(Source texts of formatted documents)
>>>>>

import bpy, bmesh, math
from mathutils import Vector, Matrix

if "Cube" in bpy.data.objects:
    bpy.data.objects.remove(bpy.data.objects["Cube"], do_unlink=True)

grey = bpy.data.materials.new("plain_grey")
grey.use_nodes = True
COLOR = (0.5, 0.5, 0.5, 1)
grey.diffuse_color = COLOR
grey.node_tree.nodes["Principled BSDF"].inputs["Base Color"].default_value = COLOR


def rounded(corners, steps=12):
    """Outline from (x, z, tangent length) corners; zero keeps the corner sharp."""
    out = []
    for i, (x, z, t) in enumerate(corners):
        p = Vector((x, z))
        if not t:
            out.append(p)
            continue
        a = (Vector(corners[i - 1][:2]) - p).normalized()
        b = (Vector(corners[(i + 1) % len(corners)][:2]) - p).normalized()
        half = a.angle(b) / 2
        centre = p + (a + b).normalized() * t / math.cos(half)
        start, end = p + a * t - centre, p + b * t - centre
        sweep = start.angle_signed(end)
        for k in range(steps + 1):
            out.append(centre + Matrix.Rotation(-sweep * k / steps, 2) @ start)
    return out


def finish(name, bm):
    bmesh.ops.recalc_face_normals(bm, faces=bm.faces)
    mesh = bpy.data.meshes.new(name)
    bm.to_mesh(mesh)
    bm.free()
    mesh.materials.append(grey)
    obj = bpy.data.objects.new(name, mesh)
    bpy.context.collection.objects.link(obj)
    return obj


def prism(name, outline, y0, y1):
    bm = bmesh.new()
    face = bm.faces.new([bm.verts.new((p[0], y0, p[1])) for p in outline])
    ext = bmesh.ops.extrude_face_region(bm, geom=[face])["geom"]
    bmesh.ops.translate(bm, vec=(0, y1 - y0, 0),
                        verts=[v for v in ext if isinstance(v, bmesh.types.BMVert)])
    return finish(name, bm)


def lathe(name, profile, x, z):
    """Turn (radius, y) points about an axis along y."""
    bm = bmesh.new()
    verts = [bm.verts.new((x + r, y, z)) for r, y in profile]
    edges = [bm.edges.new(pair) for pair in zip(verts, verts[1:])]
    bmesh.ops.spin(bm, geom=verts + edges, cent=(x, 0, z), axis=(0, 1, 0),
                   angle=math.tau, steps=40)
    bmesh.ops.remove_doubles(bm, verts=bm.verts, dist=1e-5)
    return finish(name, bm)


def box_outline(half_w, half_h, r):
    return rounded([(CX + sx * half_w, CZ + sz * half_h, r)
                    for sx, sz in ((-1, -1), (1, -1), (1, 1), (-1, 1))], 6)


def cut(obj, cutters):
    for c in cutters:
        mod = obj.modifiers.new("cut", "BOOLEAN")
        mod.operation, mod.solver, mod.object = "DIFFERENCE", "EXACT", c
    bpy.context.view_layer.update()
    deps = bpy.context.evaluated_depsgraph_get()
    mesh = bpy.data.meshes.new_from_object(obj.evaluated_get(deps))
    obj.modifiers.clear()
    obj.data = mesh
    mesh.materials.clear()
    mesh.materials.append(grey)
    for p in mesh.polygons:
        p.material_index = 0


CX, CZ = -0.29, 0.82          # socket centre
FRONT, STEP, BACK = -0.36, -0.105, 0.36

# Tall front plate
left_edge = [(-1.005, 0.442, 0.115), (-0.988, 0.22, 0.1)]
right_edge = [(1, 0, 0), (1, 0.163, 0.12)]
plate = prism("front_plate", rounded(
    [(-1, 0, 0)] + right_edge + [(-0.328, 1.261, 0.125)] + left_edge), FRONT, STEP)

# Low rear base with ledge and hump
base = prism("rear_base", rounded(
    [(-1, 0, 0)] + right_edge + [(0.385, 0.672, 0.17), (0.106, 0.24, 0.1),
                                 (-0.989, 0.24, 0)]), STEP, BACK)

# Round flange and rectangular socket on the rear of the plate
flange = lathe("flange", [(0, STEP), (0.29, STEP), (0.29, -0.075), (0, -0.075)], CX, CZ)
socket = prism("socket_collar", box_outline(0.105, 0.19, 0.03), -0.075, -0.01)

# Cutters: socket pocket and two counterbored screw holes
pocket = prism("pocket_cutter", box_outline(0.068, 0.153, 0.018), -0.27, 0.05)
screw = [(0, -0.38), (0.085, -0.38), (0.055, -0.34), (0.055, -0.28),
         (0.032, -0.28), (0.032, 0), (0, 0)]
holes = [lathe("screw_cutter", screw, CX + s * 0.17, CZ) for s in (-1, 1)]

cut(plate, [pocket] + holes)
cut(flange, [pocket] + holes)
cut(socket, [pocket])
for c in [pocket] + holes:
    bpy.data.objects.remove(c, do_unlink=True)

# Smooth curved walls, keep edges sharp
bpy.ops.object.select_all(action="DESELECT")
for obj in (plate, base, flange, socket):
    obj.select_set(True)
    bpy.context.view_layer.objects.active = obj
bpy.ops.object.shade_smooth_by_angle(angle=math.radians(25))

<<<<<

**BRIEF**
Gather each line in these records that contains the string "grey".

**SOLUTION TO THE EXERCISE**
grey = bpy.data.materials.new("plain_grey")
grey.use_nodes = True
grey.diffuse_color = COLOR
grey.node_tree.nodes["Principled BSDF"].inputs["Base Color"].default_value = COLOR
    mesh.materials.append(grey)
    mesh.materials.append(grey)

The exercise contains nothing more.